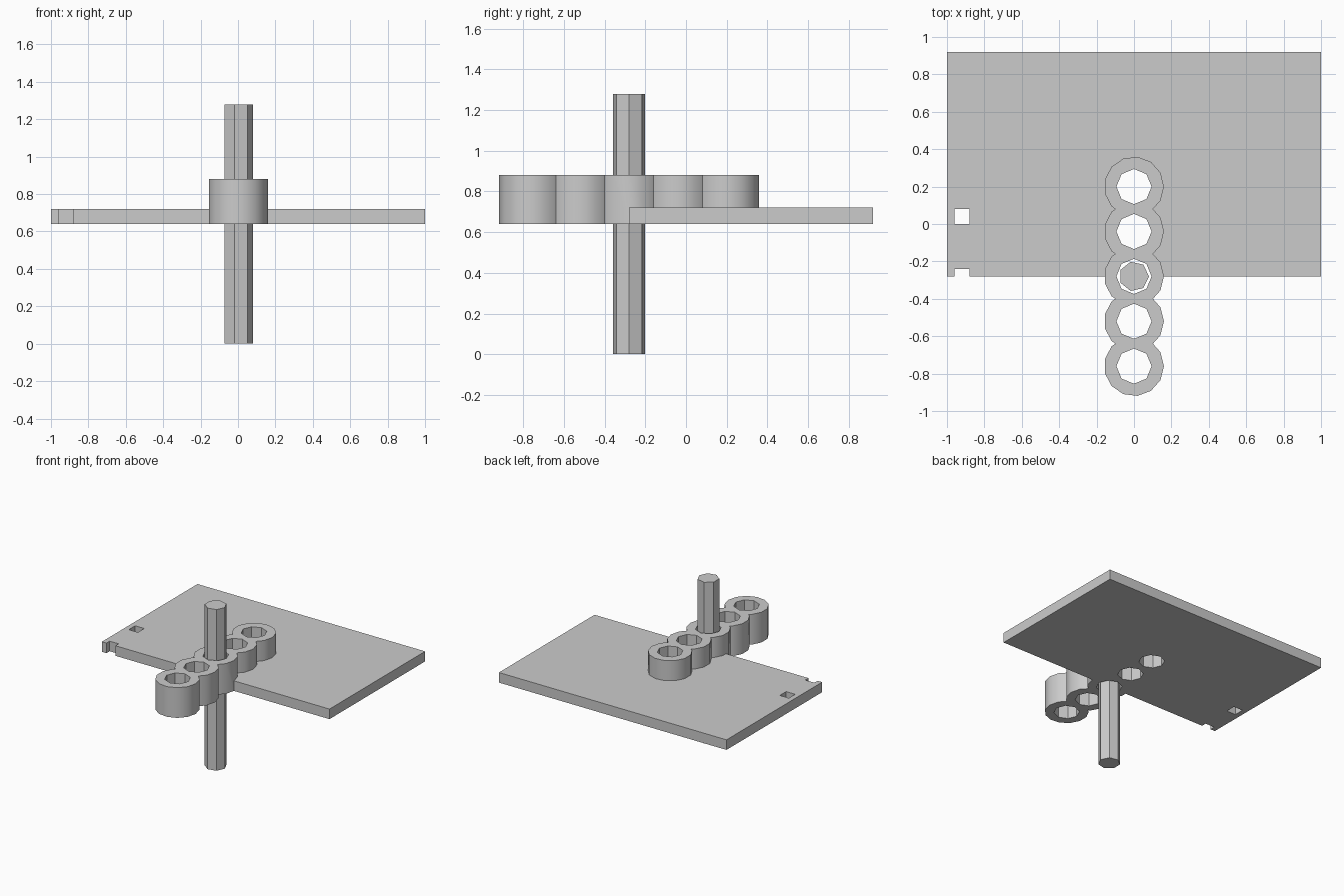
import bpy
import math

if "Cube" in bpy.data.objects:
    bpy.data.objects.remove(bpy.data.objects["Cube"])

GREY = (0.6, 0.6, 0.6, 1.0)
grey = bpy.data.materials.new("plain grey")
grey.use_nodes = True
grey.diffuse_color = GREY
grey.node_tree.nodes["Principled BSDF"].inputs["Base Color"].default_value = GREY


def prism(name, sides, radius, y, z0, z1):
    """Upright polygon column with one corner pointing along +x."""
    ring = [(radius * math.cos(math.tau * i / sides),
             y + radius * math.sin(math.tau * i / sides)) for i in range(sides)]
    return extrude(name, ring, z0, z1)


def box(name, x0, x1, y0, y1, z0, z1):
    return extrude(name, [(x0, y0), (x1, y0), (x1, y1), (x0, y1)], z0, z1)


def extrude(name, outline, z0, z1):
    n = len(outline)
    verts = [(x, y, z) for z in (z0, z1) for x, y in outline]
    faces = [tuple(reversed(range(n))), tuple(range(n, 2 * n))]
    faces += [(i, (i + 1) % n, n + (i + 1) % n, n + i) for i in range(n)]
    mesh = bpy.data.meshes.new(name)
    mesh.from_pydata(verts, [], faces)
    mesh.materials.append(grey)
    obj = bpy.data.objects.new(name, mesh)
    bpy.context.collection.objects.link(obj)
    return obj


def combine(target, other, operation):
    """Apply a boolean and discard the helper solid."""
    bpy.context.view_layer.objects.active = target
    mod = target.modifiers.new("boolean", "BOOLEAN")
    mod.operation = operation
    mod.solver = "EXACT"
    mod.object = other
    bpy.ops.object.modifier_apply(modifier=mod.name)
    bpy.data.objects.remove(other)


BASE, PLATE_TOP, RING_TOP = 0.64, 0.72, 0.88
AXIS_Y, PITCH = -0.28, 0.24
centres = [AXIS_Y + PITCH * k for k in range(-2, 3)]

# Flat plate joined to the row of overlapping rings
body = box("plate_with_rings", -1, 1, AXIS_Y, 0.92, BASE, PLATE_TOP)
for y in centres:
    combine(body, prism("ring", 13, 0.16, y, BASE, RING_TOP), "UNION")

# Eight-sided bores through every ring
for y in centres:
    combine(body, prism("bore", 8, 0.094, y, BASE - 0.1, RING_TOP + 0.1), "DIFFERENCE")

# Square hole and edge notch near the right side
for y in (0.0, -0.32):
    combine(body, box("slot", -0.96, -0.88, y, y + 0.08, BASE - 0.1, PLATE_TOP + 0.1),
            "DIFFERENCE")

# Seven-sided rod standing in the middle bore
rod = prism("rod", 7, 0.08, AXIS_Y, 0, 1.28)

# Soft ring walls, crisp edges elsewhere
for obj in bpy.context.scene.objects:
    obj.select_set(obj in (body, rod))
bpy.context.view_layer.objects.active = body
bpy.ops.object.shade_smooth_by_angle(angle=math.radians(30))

_ _ _ _ _ _ _

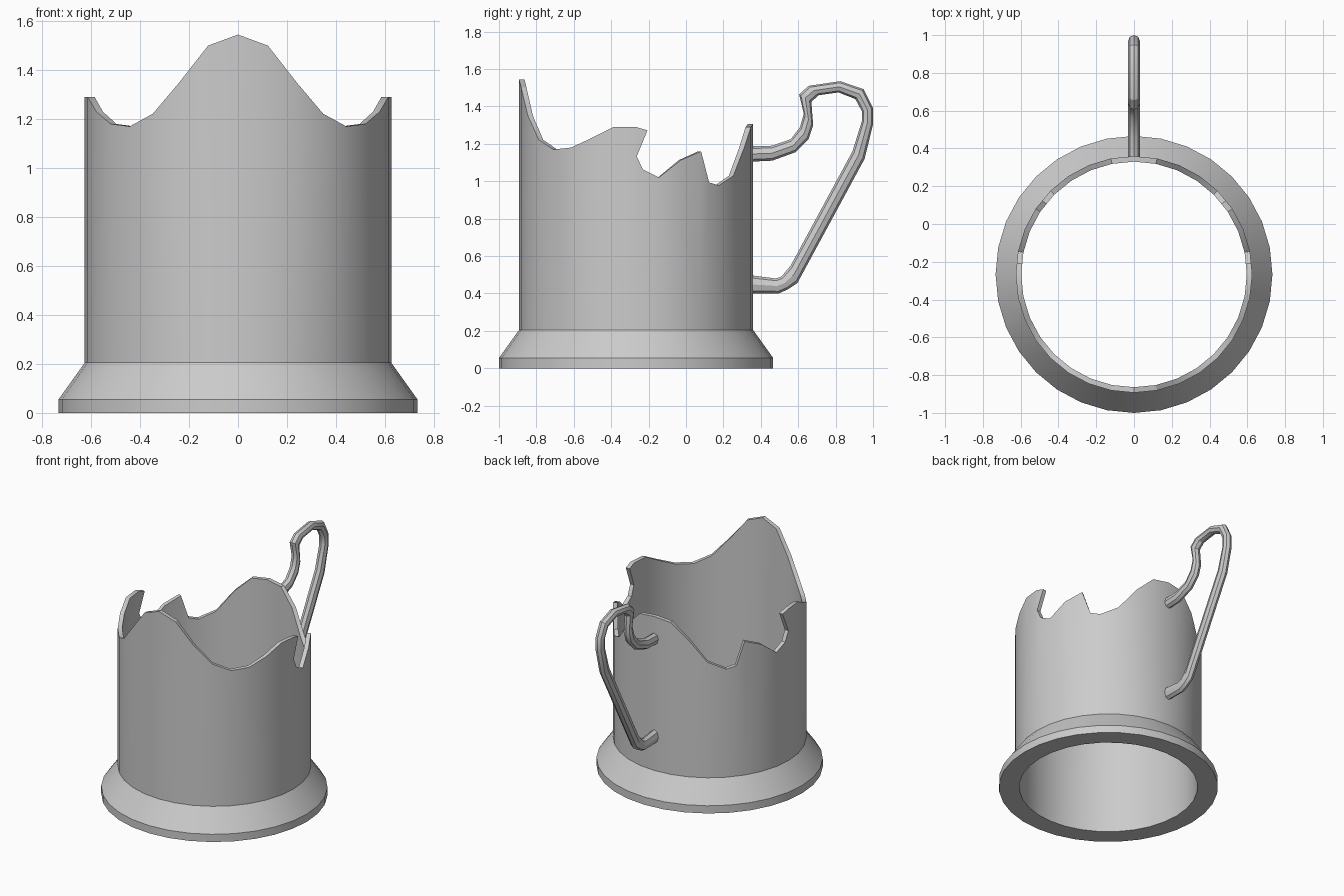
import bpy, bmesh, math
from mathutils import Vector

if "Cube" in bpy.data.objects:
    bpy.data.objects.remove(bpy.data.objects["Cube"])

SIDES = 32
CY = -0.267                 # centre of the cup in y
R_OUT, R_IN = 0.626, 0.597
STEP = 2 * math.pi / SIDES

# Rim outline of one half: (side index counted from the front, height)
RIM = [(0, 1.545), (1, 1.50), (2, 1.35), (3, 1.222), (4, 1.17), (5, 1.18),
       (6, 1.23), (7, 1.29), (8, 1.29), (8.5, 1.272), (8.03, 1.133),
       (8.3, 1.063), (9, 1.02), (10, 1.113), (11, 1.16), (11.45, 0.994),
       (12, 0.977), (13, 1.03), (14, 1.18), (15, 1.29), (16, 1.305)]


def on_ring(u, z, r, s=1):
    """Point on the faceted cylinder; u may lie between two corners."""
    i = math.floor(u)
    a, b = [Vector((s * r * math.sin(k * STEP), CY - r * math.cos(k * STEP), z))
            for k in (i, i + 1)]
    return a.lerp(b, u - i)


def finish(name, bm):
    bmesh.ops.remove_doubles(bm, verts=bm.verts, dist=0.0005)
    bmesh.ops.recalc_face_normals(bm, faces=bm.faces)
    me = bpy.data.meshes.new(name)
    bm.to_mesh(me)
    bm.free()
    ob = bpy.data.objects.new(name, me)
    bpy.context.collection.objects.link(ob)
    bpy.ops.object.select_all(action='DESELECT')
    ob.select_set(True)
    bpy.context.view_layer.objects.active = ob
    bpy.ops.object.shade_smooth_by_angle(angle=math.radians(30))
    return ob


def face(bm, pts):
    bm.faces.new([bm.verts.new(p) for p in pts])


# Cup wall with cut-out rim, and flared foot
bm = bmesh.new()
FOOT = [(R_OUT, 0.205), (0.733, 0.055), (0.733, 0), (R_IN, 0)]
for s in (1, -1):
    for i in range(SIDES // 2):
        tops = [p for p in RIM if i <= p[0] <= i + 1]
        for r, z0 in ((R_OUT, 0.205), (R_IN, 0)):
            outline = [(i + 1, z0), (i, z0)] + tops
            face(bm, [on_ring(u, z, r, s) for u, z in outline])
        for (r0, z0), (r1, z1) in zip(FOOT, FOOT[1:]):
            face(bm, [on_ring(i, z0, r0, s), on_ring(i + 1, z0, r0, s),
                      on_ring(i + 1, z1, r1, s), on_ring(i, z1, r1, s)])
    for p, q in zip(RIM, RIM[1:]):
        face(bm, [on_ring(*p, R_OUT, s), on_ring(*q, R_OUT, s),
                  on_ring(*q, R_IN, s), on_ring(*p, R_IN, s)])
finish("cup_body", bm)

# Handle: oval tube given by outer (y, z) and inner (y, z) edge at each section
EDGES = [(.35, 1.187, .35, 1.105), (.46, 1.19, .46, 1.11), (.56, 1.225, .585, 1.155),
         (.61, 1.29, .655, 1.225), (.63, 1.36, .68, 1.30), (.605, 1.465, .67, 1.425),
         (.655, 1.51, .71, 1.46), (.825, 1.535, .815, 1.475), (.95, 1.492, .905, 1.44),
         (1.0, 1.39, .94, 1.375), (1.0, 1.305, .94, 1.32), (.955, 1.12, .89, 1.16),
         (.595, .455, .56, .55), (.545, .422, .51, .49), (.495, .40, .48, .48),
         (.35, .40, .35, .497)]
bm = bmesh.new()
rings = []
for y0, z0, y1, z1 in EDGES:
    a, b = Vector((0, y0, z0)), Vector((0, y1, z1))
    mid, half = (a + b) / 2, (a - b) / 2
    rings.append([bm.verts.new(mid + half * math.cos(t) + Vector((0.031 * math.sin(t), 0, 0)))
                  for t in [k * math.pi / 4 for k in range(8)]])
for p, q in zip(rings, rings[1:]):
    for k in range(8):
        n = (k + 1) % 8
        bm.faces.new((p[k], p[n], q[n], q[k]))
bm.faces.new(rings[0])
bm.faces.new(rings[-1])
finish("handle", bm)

_ _ _ _ _ _ _

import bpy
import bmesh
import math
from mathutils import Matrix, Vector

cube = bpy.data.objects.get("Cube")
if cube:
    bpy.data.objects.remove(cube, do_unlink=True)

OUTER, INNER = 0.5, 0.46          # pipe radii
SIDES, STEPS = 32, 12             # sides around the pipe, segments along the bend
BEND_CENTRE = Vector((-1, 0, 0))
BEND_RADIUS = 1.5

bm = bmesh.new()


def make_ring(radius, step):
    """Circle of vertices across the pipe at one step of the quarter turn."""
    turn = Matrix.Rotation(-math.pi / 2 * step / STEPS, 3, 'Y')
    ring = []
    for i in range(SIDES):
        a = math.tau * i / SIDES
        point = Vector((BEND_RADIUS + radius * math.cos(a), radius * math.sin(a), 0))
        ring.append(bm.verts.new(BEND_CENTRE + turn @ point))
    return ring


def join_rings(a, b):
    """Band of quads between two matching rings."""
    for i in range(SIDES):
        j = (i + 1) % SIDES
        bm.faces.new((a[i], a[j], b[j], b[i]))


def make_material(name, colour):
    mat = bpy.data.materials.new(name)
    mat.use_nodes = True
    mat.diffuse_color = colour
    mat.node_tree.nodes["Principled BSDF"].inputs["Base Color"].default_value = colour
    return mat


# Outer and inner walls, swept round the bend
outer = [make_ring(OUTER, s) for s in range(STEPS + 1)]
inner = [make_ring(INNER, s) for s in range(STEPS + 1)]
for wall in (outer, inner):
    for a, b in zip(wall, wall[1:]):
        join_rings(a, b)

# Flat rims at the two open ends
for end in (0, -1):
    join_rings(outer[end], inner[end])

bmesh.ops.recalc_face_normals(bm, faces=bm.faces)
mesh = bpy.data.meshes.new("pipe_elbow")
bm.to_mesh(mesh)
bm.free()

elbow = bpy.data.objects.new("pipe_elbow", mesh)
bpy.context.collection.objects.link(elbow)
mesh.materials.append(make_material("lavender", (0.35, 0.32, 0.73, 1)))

_ _ _ _ _ _ _

TASK ITEM: Find "R_OUT, R_IN = 0.626, 0.597" in the entries above and copy that whole line exactly, then each line after it through the line that contains "bm.to_mesh(me)".

OUTPUT BELOW:
R_OUT, R_IN = 0.626, 0.597
STEP = 2 * math.pi / SIDES

# Rim outline of one half: (side index counted from the front, height)
RIM = [(0, 1.545), (1, 1.50), (2, 1.35), (3, 1.222), (4, 1.17), (5, 1.18),
       (6, 1.23), (7, 1.29), (8, 1.29), (8.5, 1.272), (8.03, 1.133),
       (8.3, 1.063), (9, 1.02), (10, 1.113), (11, 1.16), (11.45, 0.994),
       (12, 0.977), (13, 1.03), (14, 1.18), (15, 1.29), (16, 1.305)]


def on_ring(u, z, r, s=1):
    """Point on the faceted cylinder; u may lie between two corners."""
    i = math.floor(u)
    a, b = [Vector((s * r * math.sin(k * STEP), CY - r * math.cos(k * STEP), z))
            for k in (i, i + 1)]
    return a.lerp(b, u - i)


def finish(name, bm):
    bmesh.ops.remove_doubles(bm, verts=bm.verts, dist=0.0005)
    bmesh.ops.recalc_face_normals(bm, faces=bm.faces)
    me = bpy.data.meshes.new(name)
    bm.to_mesh(me)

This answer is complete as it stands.